Stored data
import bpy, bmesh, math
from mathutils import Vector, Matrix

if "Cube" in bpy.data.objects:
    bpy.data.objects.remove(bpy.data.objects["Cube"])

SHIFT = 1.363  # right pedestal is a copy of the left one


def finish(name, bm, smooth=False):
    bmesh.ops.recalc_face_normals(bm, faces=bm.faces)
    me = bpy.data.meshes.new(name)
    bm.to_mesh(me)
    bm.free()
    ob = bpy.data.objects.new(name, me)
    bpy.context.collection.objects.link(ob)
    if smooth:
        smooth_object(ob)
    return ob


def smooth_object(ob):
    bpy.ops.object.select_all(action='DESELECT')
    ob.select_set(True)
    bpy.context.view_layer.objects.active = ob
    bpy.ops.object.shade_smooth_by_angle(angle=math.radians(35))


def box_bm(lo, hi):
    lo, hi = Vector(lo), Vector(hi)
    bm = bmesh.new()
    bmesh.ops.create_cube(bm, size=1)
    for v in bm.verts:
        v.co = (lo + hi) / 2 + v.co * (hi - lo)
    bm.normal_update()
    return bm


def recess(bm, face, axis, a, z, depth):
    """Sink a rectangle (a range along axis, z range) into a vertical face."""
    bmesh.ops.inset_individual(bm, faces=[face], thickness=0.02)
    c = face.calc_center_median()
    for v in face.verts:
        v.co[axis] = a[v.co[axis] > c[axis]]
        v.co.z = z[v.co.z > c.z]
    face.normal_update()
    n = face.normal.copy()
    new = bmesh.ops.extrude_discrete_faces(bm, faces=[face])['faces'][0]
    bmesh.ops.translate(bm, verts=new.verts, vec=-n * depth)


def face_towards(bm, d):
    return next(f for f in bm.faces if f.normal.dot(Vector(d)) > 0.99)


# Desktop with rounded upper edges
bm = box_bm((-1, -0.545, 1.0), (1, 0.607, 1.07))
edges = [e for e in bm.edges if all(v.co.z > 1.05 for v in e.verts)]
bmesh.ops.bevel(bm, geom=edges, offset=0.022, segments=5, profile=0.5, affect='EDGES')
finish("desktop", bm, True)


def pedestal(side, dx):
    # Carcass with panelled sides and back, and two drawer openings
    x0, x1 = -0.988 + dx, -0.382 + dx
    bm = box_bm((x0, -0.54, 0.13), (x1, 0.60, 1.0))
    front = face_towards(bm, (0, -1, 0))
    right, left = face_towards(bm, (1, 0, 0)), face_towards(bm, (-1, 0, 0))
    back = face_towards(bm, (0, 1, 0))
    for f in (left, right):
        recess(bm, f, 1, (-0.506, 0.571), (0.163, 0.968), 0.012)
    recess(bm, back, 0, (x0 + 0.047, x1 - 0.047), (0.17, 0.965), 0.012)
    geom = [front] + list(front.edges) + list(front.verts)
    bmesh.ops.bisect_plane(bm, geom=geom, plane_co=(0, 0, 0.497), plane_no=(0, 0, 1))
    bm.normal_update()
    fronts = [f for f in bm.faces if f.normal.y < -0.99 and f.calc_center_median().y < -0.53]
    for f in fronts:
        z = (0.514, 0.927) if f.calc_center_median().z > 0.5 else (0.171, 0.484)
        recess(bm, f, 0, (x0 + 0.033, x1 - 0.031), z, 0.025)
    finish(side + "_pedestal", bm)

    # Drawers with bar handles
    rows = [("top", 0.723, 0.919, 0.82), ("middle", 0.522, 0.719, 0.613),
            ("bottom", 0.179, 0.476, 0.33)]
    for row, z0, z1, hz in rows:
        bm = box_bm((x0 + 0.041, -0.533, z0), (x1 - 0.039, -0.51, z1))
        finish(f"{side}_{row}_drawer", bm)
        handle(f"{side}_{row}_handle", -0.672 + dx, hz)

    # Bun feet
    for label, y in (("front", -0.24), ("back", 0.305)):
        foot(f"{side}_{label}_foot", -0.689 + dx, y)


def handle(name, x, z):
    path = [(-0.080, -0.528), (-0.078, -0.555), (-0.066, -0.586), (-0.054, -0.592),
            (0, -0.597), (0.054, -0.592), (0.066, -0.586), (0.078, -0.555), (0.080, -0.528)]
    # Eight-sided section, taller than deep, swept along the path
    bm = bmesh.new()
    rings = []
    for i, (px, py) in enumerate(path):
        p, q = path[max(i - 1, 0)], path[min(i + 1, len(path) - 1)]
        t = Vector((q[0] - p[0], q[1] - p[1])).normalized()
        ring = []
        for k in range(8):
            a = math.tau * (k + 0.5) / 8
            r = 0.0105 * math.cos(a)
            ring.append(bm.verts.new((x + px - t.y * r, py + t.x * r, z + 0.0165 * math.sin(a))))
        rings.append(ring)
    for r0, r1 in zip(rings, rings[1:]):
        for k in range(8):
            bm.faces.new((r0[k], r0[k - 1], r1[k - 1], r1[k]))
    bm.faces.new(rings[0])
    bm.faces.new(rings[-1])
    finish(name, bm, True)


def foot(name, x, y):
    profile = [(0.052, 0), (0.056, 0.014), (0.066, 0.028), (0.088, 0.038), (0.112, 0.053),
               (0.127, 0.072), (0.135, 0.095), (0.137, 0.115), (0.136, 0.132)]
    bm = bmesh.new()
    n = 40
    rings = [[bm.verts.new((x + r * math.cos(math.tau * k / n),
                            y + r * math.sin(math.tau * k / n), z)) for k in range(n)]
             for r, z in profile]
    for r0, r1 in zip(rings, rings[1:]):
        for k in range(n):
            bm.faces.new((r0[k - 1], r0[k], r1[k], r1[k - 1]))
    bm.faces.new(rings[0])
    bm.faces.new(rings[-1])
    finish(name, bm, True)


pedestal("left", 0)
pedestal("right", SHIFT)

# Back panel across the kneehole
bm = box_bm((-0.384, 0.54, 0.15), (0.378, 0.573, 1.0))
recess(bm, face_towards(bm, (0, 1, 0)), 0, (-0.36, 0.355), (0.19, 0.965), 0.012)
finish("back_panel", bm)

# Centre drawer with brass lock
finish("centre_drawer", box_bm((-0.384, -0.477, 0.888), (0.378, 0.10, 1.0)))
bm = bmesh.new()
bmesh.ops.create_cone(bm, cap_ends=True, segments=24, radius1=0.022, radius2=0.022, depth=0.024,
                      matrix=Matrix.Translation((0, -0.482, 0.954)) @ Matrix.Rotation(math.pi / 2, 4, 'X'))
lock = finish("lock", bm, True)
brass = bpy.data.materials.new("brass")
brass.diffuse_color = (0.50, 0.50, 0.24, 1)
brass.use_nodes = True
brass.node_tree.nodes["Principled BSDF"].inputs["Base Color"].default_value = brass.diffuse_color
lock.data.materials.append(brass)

#### [EXERCISE INSTRUCTIONS]
Return, word for word, the lines of the data above from the line with "recess(bm, f, 0, (x0" through the line with "# Eight-sided section, taller", inclusive.

#### [SOLVED PROBLEM]
        recess(bm, f, 0, (x0 + 0.033, x1 - 0.031), z, 0.025)
    finish(side + "_pedestal", bm)

    # Drawers with bar handles
    rows = [("top", 0.723, 0.919, 0.82), ("middle", 0.522, 0.719, 0.613),
            ("bottom", 0.179, 0.476, 0.33)]
    for row, z0, z1, hz in rows:
        bm = box_bm((x0 + 0.041, -0.533, z0), (x1 - 0.039, -0.51, z1))
        finish(f"{side}_{row}_drawer", bm)
        handle(f"{side}_{row}_handle", -0.672 + dx, hz)

    # Bun feet
    for label, y in (("front", -0.24), ("back", 0.305)):
        foot(f"{side}_{label}_foot", -0.689 + dx, y)


def handle(name, x, z):
    path = [(-0.080, -0.528), (-0.078, -0.555), (-0.066, -0.586), (-0.054, -0.592),
            (0, -0.597), (0.054, -0.592), (0.066, -0.586), (0.078, -0.555), (0.080, -0.528)]
    # Eight-sided section, taller than deep, swept along the path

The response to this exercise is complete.